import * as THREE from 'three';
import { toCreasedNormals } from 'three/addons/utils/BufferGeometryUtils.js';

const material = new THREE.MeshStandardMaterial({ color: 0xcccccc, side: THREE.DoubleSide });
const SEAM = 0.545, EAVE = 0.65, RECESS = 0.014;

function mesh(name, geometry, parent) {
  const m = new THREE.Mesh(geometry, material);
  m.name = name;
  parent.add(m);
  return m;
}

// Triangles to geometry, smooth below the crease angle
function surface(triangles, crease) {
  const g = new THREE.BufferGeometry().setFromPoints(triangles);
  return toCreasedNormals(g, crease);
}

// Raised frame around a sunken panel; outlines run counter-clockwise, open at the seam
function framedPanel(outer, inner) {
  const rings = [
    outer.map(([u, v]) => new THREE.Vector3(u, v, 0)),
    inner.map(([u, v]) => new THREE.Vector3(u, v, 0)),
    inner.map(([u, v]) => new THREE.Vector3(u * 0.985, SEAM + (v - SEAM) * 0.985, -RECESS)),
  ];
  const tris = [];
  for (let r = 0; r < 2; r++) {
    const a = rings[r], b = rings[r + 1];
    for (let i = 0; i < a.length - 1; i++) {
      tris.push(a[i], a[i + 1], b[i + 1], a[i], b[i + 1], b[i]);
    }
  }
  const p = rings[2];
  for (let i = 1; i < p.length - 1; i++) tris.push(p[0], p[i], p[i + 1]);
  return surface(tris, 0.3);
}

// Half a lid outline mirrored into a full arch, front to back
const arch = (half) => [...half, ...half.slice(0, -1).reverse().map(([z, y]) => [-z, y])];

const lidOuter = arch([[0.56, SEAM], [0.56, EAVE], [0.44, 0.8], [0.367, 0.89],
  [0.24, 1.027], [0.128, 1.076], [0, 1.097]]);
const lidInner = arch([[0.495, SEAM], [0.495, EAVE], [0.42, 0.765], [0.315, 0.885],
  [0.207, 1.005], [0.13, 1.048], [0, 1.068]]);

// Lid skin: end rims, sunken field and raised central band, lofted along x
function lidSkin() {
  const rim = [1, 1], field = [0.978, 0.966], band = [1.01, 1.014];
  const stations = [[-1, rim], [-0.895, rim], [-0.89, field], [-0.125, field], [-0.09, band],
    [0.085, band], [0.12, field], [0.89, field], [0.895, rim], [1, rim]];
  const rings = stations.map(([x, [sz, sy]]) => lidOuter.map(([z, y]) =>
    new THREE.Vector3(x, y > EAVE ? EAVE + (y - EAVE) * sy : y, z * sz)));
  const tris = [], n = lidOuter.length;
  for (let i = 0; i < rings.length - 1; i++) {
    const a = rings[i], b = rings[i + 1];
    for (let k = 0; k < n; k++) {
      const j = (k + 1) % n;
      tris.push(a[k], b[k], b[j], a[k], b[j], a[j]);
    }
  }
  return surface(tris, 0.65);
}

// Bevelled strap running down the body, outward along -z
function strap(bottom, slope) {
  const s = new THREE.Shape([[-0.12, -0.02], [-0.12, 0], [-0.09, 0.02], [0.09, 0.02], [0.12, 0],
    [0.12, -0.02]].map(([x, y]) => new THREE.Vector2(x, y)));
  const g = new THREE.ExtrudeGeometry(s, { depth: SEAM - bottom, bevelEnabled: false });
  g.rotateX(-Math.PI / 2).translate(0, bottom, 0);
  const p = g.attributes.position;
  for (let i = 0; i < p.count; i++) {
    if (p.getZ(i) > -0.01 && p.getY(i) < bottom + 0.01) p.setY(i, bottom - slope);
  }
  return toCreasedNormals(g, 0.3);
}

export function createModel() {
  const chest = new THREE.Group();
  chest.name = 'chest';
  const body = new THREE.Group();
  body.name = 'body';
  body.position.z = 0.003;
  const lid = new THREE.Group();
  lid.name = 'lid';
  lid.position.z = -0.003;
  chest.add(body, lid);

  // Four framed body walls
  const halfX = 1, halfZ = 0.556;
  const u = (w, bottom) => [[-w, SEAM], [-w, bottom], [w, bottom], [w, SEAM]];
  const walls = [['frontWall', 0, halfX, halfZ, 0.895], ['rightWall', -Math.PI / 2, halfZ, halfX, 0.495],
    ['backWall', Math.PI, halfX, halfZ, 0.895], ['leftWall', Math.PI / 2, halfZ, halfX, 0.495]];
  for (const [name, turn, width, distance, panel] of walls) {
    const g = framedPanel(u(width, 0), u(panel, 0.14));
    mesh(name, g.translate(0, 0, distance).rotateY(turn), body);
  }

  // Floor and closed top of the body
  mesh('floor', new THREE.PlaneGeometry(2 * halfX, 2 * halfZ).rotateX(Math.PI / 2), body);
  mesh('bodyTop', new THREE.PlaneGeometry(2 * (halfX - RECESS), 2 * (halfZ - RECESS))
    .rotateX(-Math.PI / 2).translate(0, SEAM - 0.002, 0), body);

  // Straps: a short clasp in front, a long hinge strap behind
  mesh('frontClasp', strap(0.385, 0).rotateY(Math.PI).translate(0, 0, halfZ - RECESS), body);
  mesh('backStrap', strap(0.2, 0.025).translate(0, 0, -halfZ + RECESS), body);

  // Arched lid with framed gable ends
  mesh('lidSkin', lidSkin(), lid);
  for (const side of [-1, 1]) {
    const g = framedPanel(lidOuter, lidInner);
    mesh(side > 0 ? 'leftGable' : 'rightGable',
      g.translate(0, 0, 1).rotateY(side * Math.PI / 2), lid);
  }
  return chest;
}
• • •
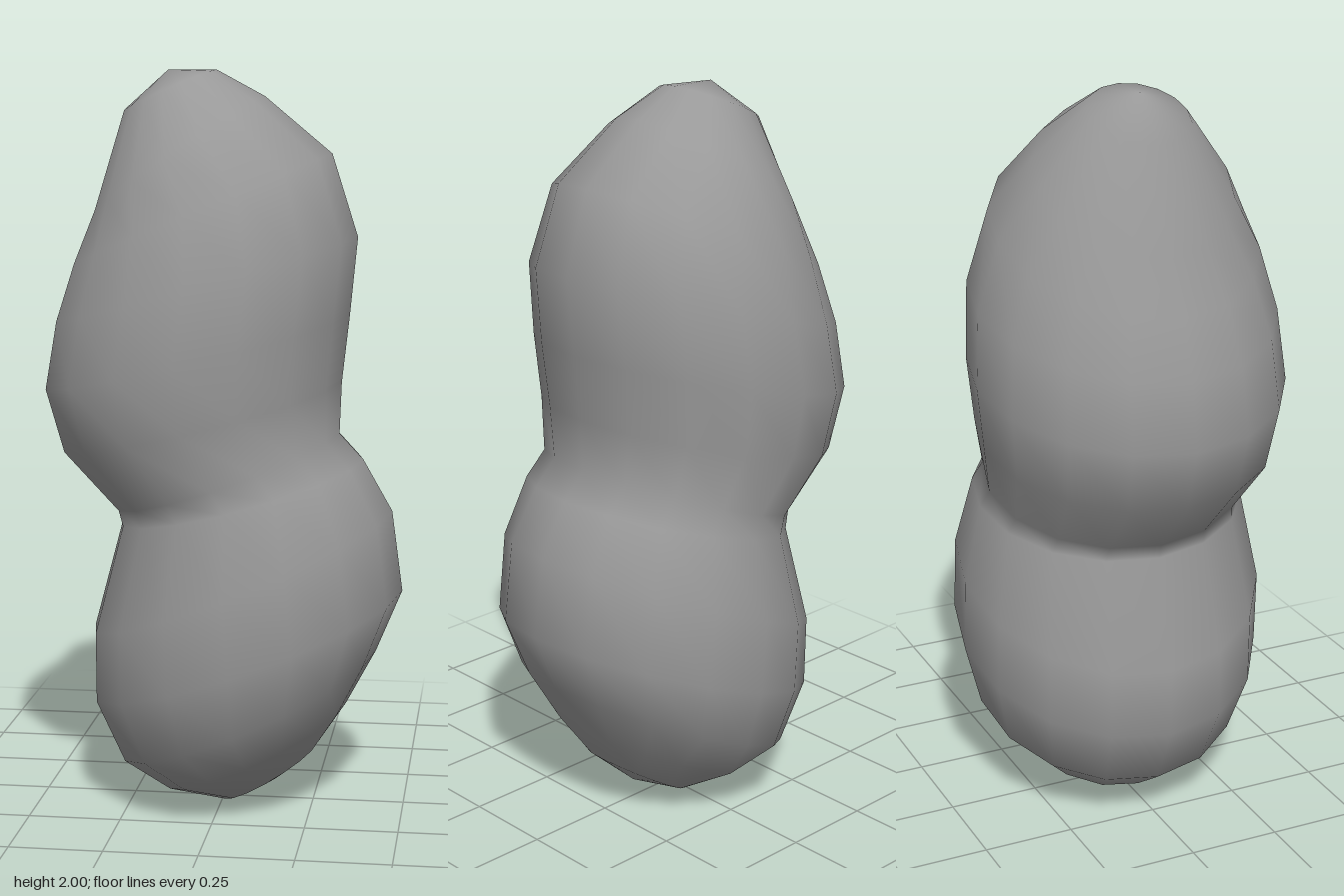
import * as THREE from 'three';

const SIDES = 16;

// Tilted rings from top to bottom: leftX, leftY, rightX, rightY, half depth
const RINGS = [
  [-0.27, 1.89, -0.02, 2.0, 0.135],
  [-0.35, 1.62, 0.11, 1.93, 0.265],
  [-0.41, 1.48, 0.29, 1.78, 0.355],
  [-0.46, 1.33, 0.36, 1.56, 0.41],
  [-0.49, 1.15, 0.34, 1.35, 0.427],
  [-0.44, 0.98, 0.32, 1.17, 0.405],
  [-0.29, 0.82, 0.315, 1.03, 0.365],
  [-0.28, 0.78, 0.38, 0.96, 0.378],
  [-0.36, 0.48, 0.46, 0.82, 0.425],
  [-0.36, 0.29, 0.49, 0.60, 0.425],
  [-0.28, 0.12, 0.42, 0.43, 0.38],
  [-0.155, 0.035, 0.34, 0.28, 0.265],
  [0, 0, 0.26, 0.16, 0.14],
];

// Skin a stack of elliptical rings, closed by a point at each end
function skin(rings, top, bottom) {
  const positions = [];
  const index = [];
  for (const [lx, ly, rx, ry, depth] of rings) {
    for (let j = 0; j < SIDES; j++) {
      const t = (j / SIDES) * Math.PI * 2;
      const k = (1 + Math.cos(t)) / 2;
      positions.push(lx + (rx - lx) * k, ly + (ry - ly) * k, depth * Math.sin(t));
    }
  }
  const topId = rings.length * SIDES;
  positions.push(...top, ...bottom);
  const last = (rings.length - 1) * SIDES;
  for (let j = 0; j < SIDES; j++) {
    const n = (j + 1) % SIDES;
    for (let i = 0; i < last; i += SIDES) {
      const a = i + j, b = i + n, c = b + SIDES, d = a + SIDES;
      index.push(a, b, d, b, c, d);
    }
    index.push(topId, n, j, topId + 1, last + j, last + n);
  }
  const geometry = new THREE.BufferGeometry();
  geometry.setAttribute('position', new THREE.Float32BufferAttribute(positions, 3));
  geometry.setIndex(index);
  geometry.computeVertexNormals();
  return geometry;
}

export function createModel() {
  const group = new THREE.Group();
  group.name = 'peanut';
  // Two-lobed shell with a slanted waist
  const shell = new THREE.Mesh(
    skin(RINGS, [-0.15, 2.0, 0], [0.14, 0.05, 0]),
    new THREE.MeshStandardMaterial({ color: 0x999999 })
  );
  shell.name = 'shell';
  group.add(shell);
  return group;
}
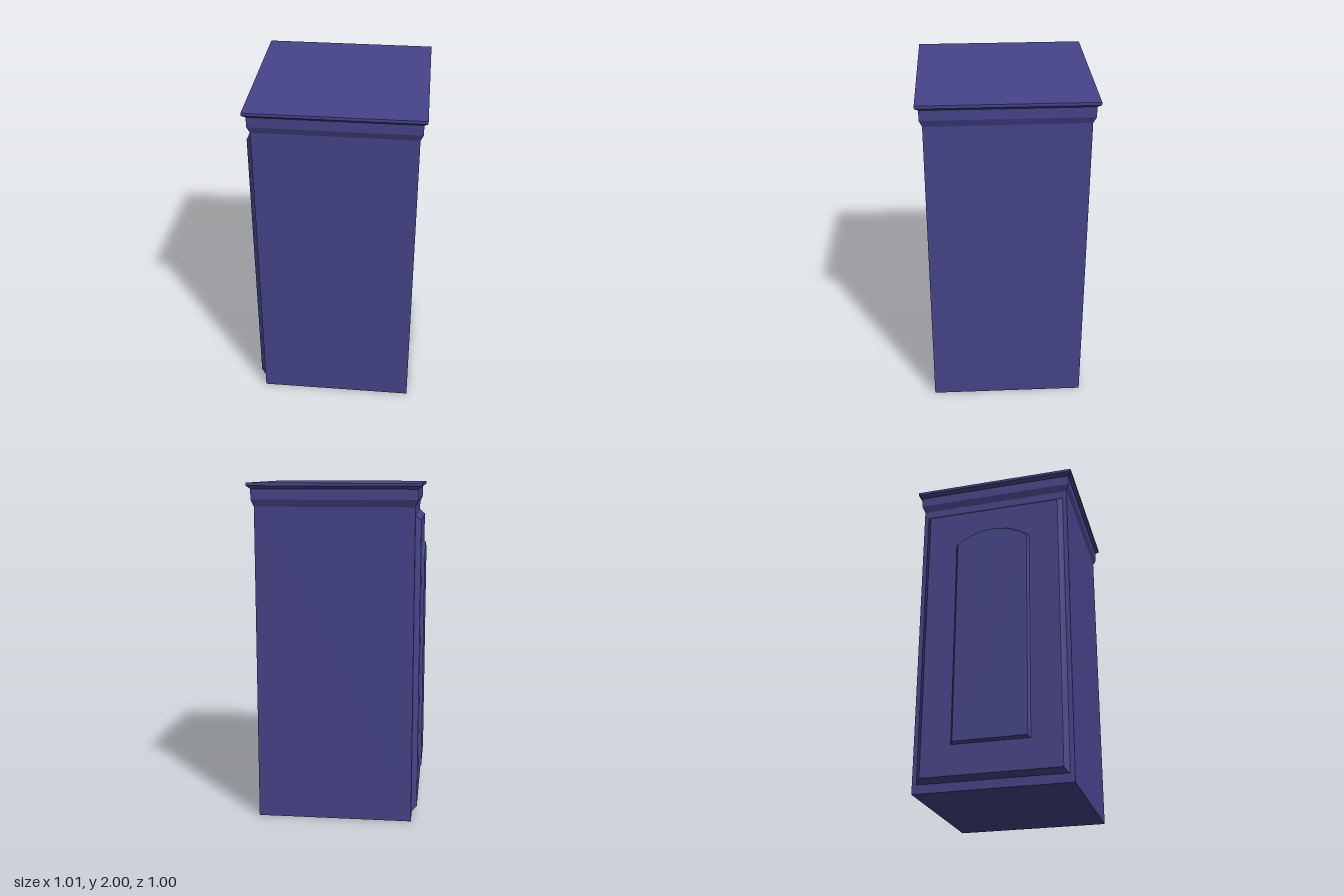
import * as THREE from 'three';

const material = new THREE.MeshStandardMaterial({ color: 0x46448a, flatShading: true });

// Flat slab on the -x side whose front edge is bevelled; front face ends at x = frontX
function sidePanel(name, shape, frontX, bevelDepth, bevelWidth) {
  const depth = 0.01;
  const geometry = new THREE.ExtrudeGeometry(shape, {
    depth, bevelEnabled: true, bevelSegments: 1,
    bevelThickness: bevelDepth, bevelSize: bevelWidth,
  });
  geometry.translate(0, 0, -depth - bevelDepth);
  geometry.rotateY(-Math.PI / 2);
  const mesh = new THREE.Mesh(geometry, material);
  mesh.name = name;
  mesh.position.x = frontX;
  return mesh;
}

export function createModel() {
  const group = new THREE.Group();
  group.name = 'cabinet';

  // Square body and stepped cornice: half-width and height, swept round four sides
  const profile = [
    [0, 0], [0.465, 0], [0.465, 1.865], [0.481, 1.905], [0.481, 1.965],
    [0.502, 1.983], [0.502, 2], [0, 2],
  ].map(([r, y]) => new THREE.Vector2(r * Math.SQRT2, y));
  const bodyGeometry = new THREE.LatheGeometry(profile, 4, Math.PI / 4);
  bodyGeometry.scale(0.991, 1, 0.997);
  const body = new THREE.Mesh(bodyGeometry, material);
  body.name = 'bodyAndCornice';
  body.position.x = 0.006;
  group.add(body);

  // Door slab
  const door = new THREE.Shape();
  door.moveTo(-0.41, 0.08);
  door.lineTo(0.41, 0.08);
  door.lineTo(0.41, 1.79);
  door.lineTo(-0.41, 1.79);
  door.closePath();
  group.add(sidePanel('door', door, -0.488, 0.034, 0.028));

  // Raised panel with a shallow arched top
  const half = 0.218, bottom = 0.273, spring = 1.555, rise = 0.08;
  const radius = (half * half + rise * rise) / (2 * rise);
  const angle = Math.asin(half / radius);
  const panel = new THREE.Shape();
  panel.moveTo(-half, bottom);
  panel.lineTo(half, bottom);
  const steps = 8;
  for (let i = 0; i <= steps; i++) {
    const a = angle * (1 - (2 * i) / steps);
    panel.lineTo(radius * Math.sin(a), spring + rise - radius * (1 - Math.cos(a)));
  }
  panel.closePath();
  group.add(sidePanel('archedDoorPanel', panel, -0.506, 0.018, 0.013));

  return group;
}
• • •
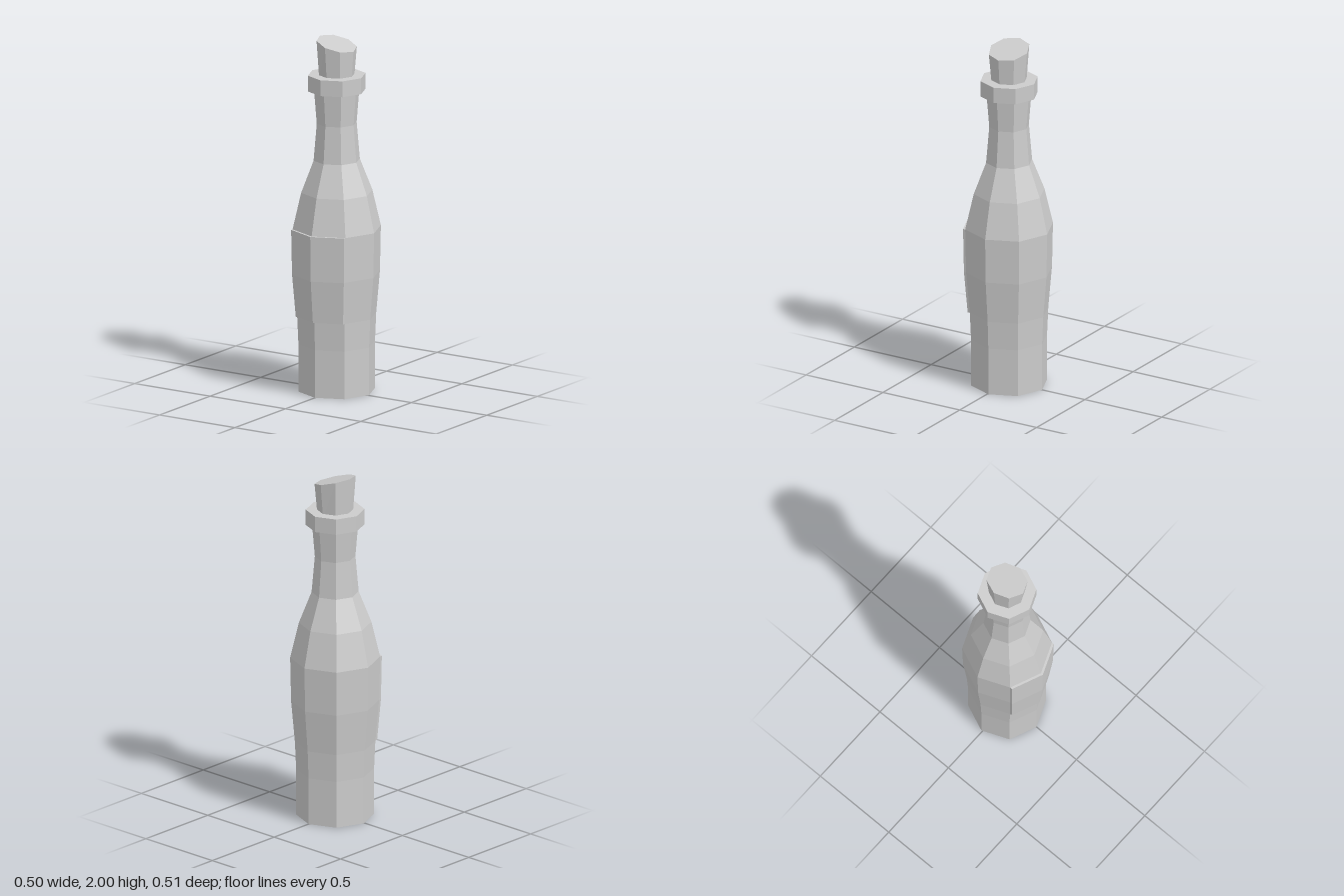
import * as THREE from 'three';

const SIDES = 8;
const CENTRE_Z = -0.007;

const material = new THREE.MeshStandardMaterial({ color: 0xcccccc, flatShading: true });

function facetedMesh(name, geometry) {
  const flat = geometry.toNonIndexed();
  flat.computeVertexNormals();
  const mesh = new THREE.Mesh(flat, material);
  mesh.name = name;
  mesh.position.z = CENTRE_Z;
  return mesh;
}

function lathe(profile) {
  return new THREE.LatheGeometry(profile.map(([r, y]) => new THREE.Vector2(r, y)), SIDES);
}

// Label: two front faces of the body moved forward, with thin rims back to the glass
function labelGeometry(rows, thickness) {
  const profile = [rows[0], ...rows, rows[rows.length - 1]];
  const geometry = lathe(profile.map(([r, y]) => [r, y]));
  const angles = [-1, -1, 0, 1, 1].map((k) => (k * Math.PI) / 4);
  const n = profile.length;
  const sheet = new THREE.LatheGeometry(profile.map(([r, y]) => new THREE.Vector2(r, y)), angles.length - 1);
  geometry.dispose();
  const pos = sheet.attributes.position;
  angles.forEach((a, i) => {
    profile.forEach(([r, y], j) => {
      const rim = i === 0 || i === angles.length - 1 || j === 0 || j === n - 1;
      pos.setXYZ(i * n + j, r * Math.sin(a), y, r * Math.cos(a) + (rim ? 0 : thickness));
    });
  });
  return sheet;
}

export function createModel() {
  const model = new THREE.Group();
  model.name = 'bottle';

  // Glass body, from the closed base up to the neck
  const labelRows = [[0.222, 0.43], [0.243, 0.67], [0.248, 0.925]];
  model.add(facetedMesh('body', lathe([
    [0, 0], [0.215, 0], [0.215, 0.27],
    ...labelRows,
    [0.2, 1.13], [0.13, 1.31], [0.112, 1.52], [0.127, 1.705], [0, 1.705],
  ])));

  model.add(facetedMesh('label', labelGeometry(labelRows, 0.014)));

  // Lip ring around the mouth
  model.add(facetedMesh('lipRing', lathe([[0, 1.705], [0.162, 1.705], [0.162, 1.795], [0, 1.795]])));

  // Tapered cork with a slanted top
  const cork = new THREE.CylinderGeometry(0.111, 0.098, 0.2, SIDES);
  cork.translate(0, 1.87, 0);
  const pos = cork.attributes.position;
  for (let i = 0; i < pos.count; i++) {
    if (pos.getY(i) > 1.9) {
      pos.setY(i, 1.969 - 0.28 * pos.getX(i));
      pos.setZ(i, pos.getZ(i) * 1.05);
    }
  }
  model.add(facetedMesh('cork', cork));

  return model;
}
• • •
PROBLEM REQUIREMENTS:
Copy out, word for word, the part of the entries above that begins at the line with "const j = (k + 1) % n;" and ends at the line with "[0.12, -0.02]].map(([x, y])", including both.

RESPONSE TO THE TASK:
      const j = (k + 1) % n;
      tris.push(a[k], b[k], b[j], a[k], b[j], a[j]);
    }
  }
  return surface(tris, 0.65);
}

// Bevelled strap running down the body, outward along -z
function strap(bottom, slope) {
  const s = new THREE.Shape([[-0.12, -0.02], [-0.12, 0], [-0.09, 0.02], [0.09, 0.02], [0.12, 0],
    [0.12, -0.02]].map(([x, y]) => new THREE.Vector2(x, y)));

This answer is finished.